From that tower I surveyed the portions of the city that had fallen into our hands, comprising without doubt seven eighths of the whole; and seeing that it was not possible for so many people to subsist in such a narrow space, especially as the houses that remained to them were small, and every one placed by itself on the water; and above all, considering the great famine that prevailed amongst them of’ which the half-eaten roots and bark of trees that we found in the streets afforded ample proof; I determined to discontinue hostilities for some days, and to offer some conditions by which so great a multitude might be saved from destruction; and as it certainly occasioned me much sorrow and regret to continue to harass them, I constantly urged them to make terms of peace. But they declared that they would not by any means accept them, and that the only thing left for them was to die with arms in their hands; that we should have nothing of all they possessed, but they would burn and sink in the water every thing they had, whence it should never reappear. Thereupon, not being disposed to render evil for evil, I dissembled my feelings by forbearing to attack them.

As we had but little powder left, we had been planning for more than fifteen days the construction of a battering engine; and though I had no mechanics who knew how to make one, some carpenters undertook to construct a small machine, which I had no idea we should be able to use. In the course of a few days, during which we held the Indians in straitened quarters, we completed it, and brought it to be placed in the square of the market, on a building resembling a theatre, which is in the center of the square made of stone and mortar, about fifteen feet in height and thirty paces from angle to angle. This structure is intended to be used at their festivals and sports, so that the actors on those occasions being placed upon it may be easily seen by all the people in the market-place, both above and below the arcades.
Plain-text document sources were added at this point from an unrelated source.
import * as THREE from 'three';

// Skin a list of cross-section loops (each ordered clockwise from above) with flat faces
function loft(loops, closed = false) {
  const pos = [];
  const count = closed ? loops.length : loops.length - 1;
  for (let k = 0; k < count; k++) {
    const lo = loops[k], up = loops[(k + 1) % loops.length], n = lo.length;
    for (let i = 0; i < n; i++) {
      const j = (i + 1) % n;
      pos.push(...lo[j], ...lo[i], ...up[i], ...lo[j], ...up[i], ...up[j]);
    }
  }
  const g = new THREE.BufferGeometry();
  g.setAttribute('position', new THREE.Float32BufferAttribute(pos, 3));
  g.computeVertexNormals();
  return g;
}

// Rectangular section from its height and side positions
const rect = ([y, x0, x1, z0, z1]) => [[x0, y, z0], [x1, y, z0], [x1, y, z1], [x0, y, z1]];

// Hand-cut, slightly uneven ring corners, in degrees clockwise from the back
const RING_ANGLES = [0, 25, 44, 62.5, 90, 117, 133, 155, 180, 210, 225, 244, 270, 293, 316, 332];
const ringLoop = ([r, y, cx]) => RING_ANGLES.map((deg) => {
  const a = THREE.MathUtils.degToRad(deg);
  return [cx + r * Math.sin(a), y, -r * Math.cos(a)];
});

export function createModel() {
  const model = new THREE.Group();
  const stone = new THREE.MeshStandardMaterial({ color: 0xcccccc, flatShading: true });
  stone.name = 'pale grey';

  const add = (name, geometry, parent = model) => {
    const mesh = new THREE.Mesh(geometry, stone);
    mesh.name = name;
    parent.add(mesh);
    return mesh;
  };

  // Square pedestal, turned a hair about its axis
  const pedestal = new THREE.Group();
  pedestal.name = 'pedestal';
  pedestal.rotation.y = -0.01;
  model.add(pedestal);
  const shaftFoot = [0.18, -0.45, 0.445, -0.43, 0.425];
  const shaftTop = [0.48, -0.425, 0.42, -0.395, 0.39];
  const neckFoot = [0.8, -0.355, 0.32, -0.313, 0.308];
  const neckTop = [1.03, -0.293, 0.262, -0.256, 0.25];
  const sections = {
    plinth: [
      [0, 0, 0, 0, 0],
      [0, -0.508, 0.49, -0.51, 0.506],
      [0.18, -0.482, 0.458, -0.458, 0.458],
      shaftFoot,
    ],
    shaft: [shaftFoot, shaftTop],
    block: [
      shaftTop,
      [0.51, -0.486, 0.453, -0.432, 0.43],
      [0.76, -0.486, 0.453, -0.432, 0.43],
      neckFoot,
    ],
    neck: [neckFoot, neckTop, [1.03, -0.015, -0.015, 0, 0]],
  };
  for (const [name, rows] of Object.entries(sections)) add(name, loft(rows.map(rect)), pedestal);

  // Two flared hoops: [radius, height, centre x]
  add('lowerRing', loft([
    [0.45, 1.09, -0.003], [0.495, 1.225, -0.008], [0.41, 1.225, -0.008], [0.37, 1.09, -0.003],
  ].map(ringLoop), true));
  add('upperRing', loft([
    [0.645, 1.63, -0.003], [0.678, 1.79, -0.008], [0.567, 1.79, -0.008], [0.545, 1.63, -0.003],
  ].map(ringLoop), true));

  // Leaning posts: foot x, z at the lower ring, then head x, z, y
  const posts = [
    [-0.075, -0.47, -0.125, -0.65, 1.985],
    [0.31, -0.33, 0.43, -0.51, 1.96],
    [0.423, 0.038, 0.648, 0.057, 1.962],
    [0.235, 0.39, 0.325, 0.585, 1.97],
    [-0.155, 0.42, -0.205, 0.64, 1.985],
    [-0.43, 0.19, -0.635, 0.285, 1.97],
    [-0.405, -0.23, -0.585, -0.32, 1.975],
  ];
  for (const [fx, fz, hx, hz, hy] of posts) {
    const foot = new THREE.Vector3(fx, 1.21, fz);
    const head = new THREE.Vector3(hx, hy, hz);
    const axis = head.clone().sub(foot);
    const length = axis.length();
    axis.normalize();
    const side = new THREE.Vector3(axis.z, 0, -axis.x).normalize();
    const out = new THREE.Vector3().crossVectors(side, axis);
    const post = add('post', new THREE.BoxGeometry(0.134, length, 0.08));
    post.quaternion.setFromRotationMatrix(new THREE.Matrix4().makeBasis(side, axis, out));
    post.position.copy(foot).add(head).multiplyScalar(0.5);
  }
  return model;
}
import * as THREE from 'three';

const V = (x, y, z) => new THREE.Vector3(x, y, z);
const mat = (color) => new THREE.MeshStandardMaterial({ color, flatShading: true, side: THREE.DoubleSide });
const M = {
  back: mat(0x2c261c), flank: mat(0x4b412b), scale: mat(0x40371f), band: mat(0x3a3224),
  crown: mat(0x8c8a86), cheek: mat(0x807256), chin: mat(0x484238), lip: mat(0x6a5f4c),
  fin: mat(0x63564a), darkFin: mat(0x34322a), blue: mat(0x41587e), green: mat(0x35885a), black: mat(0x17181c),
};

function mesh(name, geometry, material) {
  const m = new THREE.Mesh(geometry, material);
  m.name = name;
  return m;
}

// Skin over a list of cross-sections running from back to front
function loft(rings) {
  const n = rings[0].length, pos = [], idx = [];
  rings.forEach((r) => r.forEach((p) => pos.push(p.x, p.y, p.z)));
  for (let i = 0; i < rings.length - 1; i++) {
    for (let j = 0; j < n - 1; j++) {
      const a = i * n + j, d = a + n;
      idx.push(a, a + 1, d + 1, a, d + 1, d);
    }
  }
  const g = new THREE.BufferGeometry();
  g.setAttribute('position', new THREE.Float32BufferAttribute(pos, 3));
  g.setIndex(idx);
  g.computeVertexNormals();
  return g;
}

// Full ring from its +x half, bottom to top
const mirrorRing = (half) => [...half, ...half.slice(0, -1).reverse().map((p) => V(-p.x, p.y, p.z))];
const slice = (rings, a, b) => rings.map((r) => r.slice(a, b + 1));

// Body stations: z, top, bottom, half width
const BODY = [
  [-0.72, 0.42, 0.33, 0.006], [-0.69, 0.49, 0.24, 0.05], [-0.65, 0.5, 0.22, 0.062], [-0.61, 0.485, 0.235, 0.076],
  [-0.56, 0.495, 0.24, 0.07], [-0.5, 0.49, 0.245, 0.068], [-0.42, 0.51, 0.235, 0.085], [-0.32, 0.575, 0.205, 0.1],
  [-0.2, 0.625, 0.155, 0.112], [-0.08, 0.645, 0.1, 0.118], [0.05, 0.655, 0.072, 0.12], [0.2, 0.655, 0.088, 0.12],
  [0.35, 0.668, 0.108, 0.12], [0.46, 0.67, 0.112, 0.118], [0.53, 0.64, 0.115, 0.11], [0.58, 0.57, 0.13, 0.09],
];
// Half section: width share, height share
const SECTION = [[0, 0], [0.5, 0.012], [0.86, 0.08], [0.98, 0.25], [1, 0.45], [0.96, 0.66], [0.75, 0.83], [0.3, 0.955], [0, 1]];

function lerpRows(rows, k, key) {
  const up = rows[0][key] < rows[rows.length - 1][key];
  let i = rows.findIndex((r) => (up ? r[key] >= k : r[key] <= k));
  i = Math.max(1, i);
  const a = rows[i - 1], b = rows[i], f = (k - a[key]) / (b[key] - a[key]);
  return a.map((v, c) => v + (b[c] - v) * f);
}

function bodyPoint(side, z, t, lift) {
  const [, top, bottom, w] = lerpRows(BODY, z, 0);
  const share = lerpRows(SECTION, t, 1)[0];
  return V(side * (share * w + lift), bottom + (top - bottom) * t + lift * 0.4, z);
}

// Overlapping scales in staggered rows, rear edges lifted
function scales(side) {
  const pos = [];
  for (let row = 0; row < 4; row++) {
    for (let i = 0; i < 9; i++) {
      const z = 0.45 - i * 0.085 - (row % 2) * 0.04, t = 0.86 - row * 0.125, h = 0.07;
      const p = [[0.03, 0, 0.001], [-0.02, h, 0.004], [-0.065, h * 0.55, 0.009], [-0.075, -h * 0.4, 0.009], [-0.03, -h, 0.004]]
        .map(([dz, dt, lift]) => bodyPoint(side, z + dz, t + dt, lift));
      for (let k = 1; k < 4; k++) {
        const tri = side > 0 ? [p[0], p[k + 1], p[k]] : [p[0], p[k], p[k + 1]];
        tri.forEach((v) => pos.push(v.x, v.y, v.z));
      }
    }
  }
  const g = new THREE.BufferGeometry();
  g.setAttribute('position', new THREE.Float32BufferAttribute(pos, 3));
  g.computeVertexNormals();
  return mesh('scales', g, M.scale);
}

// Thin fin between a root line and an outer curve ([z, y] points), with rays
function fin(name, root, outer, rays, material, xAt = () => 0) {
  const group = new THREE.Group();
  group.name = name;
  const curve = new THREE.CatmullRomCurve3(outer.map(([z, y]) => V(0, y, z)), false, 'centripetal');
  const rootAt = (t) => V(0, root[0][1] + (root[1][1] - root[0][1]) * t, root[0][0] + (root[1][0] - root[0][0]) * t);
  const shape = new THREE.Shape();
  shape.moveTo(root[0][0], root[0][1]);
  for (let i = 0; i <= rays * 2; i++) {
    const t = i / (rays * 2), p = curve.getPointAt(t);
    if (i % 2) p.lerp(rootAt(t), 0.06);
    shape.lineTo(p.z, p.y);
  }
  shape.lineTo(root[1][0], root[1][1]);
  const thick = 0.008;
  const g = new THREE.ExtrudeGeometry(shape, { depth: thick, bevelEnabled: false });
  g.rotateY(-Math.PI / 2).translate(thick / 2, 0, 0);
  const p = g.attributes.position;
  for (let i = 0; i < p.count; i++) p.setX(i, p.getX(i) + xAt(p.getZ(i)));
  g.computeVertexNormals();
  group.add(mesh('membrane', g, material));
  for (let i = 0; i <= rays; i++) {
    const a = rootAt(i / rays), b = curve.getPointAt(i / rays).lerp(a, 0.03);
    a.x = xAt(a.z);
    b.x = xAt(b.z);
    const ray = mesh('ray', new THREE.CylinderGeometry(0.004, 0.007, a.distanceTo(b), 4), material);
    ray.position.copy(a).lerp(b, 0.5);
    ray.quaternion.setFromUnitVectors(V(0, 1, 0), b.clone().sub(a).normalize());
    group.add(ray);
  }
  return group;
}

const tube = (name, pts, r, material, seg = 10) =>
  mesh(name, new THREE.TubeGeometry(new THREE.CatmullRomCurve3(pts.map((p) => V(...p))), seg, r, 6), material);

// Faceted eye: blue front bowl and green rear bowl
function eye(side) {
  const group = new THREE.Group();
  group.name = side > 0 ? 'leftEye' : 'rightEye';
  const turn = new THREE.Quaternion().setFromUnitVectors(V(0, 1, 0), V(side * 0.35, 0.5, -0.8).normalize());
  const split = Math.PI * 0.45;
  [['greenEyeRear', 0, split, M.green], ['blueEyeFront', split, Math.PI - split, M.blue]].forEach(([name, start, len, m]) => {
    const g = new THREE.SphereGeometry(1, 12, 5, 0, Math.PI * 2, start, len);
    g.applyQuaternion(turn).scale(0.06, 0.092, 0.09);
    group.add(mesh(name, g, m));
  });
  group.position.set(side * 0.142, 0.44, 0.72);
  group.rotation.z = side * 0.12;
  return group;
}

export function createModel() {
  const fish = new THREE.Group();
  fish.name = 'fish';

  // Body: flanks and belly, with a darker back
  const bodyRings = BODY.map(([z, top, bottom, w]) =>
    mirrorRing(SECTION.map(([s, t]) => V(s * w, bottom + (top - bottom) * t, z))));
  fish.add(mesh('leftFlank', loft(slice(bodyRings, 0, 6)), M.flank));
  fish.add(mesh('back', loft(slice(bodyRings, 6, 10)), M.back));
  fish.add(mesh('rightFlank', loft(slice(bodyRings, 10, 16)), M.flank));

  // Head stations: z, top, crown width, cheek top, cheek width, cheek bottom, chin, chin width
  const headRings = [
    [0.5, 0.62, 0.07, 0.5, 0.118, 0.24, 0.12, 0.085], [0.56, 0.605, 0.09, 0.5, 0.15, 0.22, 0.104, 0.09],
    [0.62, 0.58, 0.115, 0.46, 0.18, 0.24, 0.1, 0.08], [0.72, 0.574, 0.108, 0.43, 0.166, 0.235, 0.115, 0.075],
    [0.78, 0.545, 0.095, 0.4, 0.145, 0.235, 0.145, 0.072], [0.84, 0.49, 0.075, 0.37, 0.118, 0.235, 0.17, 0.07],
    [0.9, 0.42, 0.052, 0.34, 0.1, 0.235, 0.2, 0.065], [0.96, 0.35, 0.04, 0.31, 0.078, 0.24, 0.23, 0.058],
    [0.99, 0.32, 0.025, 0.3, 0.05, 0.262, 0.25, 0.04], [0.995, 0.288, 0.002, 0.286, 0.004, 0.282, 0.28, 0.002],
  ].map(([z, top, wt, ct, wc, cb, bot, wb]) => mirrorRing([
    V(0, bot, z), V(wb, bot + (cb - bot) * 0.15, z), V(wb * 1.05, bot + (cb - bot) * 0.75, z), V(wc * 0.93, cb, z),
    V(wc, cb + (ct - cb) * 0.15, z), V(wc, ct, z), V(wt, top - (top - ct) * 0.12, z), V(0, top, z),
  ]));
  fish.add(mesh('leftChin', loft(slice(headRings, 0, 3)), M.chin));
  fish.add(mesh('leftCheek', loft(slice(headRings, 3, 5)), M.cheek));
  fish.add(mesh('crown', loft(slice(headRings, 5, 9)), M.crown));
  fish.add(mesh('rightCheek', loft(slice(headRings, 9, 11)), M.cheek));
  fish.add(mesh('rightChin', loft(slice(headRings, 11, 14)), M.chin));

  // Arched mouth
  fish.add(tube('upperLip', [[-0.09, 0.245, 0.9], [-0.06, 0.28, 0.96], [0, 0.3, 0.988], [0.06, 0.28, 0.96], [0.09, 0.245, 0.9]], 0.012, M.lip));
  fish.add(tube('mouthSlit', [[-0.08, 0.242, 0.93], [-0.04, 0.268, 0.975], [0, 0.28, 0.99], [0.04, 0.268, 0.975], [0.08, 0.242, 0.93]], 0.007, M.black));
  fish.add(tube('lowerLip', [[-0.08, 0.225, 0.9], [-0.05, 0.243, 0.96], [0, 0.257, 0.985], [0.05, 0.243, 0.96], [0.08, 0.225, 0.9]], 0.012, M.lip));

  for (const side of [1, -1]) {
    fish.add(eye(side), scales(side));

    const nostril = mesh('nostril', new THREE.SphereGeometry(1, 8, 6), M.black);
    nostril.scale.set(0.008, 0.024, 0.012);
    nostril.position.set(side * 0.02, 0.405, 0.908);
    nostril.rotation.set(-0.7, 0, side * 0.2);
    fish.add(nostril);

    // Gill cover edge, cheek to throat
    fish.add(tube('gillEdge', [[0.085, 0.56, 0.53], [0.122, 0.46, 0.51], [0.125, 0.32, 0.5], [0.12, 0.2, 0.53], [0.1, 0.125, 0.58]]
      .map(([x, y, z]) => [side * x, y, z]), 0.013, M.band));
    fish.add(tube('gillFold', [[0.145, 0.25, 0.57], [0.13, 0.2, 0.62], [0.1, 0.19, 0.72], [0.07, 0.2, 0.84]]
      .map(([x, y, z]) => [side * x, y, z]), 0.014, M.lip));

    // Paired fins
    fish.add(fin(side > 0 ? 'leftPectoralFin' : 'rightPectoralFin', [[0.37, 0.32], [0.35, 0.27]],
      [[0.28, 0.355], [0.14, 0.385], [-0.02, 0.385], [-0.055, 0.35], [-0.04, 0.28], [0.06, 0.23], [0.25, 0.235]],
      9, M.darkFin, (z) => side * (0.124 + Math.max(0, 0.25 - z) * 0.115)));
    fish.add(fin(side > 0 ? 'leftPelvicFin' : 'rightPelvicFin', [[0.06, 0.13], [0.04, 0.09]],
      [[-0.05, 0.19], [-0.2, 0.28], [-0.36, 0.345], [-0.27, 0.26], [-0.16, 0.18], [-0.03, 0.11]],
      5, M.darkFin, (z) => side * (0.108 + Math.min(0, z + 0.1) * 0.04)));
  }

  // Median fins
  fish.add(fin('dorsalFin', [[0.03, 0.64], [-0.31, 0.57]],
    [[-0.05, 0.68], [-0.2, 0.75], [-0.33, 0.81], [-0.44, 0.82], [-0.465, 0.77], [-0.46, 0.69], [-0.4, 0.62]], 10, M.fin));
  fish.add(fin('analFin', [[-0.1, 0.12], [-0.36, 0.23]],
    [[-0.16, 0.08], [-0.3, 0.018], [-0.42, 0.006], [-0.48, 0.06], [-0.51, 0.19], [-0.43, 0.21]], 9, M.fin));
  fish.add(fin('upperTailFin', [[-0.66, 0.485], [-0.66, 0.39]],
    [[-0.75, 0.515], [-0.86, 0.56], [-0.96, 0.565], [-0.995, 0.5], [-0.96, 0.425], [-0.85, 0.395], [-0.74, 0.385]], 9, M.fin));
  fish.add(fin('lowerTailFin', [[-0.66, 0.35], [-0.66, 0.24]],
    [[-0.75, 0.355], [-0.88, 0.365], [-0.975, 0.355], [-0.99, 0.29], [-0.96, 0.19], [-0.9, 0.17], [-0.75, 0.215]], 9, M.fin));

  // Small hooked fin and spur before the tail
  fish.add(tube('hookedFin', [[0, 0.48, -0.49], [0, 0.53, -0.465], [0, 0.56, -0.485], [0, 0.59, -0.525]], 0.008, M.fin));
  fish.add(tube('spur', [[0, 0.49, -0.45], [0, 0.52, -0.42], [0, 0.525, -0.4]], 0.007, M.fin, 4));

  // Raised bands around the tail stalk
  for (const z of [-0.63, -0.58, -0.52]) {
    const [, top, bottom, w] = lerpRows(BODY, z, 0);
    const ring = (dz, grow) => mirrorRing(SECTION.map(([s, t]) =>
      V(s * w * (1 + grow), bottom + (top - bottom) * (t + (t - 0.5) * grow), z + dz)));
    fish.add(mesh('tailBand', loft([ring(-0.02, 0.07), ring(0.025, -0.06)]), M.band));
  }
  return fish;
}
When the machine was brought there, a delay of several days took place in adapting it to its situation, during which time our Indian allies threatened the inhabitants that by means of it we should destroy them all. Had no other effect been produced by this engine but to alarm the people, which we hoped would have led to a surrender, it would have been sufficient; but no such result flowed from it, for neither the carpenters completed their design, nor were the enemy, although they feared it, induced to make any proposals of submission, arid we concealed from them the defects of the machine by pretending that out of compassion towards them we forbore to use it for their destruction.

The day after depositing the battering engine in the market-place, on entering the city, as three or four days had elapsed since the cessation of hostilities, we found the streets through which we passed filled with women, children, and other wretched objects, dying of hunger, and wandering about with distressed and haggard looks, presenting the most melancholy spectacle in the world; and I ordered our allies to do them no harm. But none of the warriors made their appearance where it was possible for them to receive any injury, though we saw them on the terraces, covered with the mantles they are accustomed to wear and without arms. I sent them this day proposals of peace, but their answers were deceptive and as they had wasted the greater part of the day in this business, I informed them that it was my intention to attack them, and desired that they would cause their people to retire, otherwise I should give our allies leave to destroy them.